RECORDS TO USE>
——
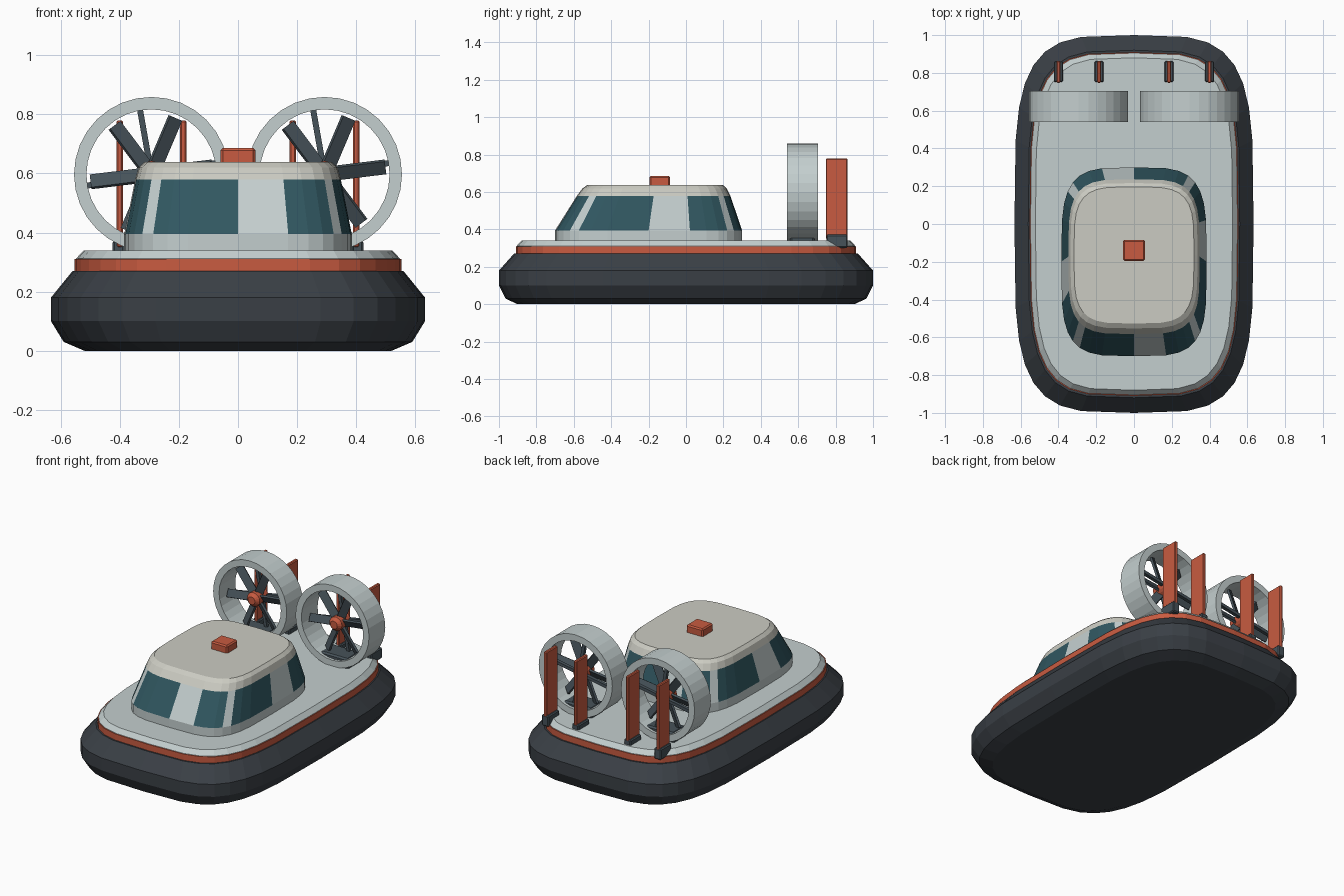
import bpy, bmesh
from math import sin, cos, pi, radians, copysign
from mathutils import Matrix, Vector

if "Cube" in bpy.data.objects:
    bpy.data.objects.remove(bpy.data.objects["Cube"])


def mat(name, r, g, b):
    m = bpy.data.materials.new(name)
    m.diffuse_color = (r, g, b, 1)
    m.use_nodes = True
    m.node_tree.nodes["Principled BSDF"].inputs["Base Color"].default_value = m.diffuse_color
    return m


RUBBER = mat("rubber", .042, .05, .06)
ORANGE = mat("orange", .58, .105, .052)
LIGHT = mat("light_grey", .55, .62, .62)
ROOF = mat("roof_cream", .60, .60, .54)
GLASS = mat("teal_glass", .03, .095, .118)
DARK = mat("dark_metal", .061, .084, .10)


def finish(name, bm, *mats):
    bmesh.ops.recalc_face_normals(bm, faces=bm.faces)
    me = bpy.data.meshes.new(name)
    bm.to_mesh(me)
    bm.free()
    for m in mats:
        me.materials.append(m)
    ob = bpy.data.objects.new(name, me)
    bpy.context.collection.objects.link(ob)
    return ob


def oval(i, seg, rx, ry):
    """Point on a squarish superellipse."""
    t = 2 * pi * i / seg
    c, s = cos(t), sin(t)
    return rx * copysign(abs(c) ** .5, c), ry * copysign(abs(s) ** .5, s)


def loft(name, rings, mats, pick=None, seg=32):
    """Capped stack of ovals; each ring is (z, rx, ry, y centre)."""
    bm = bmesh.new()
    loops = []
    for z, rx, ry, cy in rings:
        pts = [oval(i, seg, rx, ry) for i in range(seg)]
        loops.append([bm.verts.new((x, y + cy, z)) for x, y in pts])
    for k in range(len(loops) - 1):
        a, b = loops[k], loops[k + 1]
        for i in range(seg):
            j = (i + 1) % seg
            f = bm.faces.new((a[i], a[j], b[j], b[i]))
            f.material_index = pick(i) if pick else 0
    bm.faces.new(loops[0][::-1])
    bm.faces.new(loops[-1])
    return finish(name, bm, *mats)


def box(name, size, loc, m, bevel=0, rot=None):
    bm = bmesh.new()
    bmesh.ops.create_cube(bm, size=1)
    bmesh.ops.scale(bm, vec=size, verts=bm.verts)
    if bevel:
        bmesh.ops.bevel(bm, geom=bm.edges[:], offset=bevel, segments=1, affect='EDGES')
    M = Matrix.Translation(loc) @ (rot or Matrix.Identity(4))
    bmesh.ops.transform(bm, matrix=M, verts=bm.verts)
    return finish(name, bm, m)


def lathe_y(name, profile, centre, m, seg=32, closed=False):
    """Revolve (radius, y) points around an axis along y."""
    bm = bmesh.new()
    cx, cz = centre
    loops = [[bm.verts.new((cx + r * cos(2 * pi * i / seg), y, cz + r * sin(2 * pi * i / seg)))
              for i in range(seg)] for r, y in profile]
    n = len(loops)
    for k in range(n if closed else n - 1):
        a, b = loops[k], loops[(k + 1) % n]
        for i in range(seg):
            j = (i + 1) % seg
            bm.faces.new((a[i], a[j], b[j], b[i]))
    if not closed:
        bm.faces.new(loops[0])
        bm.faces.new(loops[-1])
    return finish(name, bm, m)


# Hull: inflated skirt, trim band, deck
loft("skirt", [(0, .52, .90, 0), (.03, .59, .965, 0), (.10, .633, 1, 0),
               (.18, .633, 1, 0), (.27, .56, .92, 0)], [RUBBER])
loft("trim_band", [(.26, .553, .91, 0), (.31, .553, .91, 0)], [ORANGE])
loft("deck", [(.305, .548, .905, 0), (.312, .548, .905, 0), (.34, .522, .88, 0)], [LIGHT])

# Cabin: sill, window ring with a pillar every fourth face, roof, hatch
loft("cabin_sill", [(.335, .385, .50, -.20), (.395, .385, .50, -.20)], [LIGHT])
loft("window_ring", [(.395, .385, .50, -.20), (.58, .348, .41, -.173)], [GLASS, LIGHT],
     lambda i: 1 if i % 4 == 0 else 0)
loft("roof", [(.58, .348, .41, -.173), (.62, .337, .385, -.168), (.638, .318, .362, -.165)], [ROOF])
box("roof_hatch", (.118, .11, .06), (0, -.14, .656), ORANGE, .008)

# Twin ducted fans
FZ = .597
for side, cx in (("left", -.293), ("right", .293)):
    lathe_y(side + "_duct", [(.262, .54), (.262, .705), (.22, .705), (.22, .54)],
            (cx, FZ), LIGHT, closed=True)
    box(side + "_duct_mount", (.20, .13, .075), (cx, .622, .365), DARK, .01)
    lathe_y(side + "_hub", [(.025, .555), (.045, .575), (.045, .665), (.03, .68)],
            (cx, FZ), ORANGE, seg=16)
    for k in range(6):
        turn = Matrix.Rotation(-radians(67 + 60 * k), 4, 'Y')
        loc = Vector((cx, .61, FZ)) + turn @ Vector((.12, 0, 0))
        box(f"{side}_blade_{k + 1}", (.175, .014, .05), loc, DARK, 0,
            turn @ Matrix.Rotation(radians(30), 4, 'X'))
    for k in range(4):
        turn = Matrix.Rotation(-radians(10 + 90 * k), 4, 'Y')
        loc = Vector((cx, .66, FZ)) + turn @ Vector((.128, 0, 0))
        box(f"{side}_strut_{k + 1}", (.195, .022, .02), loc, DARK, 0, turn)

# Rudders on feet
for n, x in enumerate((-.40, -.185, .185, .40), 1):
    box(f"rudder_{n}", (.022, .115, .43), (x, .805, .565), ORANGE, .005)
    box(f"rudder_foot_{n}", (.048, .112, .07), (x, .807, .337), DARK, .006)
——
From the first line to the last, repeat the records exactly and skip the pictures.

import bpy, bmesh
from math import sin, cos, pi, radians, copysign
from mathutils import Matrix, Vector

if "Cube" in bpy.data.objects:
    bpy.data.objects.remove(bpy.data.objects["Cube"])


def mat(name, r, g, b):
    m = bpy.data.materials.new(name)
    m.diffuse_color = (r, g, b, 1)
    m.use_nodes = True
    m.node_tree.nodes["Principled BSDF"].inputs["Base Color"].default_value = m.diffuse_color
    return m


RUBBER = mat("rubber", .042, .05, .06)
ORANGE = mat("orange", .58, .105, .052)
LIGHT = mat("light_grey", .55, .62, .62)
ROOF = mat("roof_cream", .60, .60, .54)
GLASS = mat("teal_glass", .03, .095, .118)
DARK = mat("dark_metal", .061, .084, .10)


def finish(name, bm, *mats):
    bmesh.ops.recalc_face_normals(bm, faces=bm.faces)
    me = bpy.data.meshes.new(name)
    bm.to_mesh(me)
    bm.free()
    for m in mats:
        me.materials.append(m)
    ob = bpy.data.objects.new(name, me)
    bpy.context.collection.objects.link(ob)
    return ob


def oval(i, seg, rx, ry):
    """Point on a squarish superellipse."""
    t = 2 * pi * i / seg
    c, s = cos(t), sin(t)
    return rx * copysign(abs(c) ** .5, c), ry * copysign(abs(s) ** .5, s)


def loft(name, rings, mats, pick=None, seg=32):
    """Capped stack of ovals; each ring is (z, rx, ry, y centre)."""
    bm = bmesh.new()
    loops = []
    for z, rx, ry, cy in rings:
        pts = [oval(i, seg, rx, ry) for i in range(seg)]
        loops.append([bm.verts.new((x, y + cy, z)) for x, y in pts])
    for k in range(len(loops) - 1):
        a, b = loops[k], loops[k + 1]
        for i in range(seg):
            j = (i + 1) % seg
            f = bm.faces.new((a[i], a[j], b[j], b[i]))
            f.material_index = pick(i) if pick else 0
    bm.faces.new(loops[0][::-1])
    bm.faces.new(loops[-1])
    return finish(name, bm, *mats)


def box(name, size, loc, m, bevel=0, rot=None):
    bm = bmesh.new()
    bmesh.ops.create_cube(bm, size=1)
    bmesh.ops.scale(bm, vec=size, verts=bm.verts)
    if bevel:
        bmesh.ops.bevel(bm, geom=bm.edges[:], offset=bevel, segments=1, affect='EDGES')
    M = Matrix.Translation(loc) @ (rot or Matrix.Identity(4))
    bmesh.ops.transform(bm, matrix=M, verts=bm.verts)
    return finish(name, bm, m)


def lathe_y(name, profile, centre, m, seg=32, closed=False):
    """Revolve (radius, y) points around an axis along y."""
    bm = bmesh.new()
    cx, cz = centre
    loops = [[bm.verts.new((cx + r * cos(2 * pi * i / seg), y, cz + r * sin(2 * pi * i / seg)))
              for i in range(seg)] for r, y in profile]
    n = len(loops)
    for k in range(n if closed else n - 1):
        a, b = loops[k], loops[(k + 1) % n]
        for i in range(seg):
            j = (i + 1) % seg
            bm.faces.new((a[i], a[j], b[j], b[i]))
    if not closed:
        bm.faces.new(loops[0])
        bm.faces.new(loops[-1])
    return finish(name, bm, m)


# Hull: inflated skirt, trim band, deck
loft("skirt", [(0, .52, .90, 0), (.03, .59, .965, 0), (.10, .633, 1, 0),
               (.18, .633, 1, 0), (.27, .56, .92, 0)], [RUBBER])
loft("trim_band", [(.26, .553, .91, 0), (.31, .553, .91, 0)], [ORANGE])
loft("deck", [(.305, .548, .905, 0), (.312, .548, .905, 0), (.34, .522, .88, 0)], [LIGHT])

# Cabin: sill, window ring with a pillar every fourth face, roof, hatch
loft("cabin_sill", [(.335, .385, .50, -.20), (.395, .385, .50, -.20)], [LIGHT])
loft("window_ring", [(.395, .385, .50, -.20), (.58, .348, .41, -.173)], [GLASS, LIGHT],
     lambda i: 1 if i % 4 == 0 else 0)
loft("roof", [(.58, .348, .41, -.173), (.62, .337, .385, -.168), (.638, .318, .362, -.165)], [ROOF])
box("roof_hatch", (.118, .11, .06), (0, -.14, .656), ORANGE, .008)

# Twin ducted fans
FZ = .597
for side, cx in (("left", -.293), ("right", .293)):
    lathe_y(side + "_duct", [(.262, .54), (.262, .705), (.22, .705), (.22, .54)],
            (cx, FZ), LIGHT, closed=True)
    box(side + "_duct_mount", (.20, .13, .075), (cx, .622, .365), DARK, .01)
    lathe_y(side + "_hub", [(.025, .555), (.045, .575), (.045, .665), (.03, .68)],
            (cx, FZ), ORANGE, seg=16)
    for k in range(6):
        turn = Matrix.Rotation(-radians(67 + 60 * k), 4, 'Y')
        loc = Vector((cx, .61, FZ)) + turn @ Vector((.12, 0, 0))
        box(f"{side}_blade_{k + 1}", (.175, .014, .05), loc, DARK, 0,
            turn @ Matrix.Rotation(radians(30), 4, 'X'))
    for k in range(4):
        turn = Matrix.Rotation(-radians(10 + 90 * k), 4, 'Y')
        loc = Vector((cx, .66, FZ)) + turn @ Vector((.128, 0, 0))
        box(f"{side}_strut_{k + 1}", (.195, .022, .02), loc, DARK, 0, turn)

# Rudders on feet
for n, x in enumerate((-.40, -.185, .185, .40), 1):
    box(f"rudder_{n}", (.022, .115, .43), (x, .805, .565), ORANGE, .005)
    box(f"rudder_foot_{n}", (.048, .112, .07), (x, .807, .337), DARK, .006)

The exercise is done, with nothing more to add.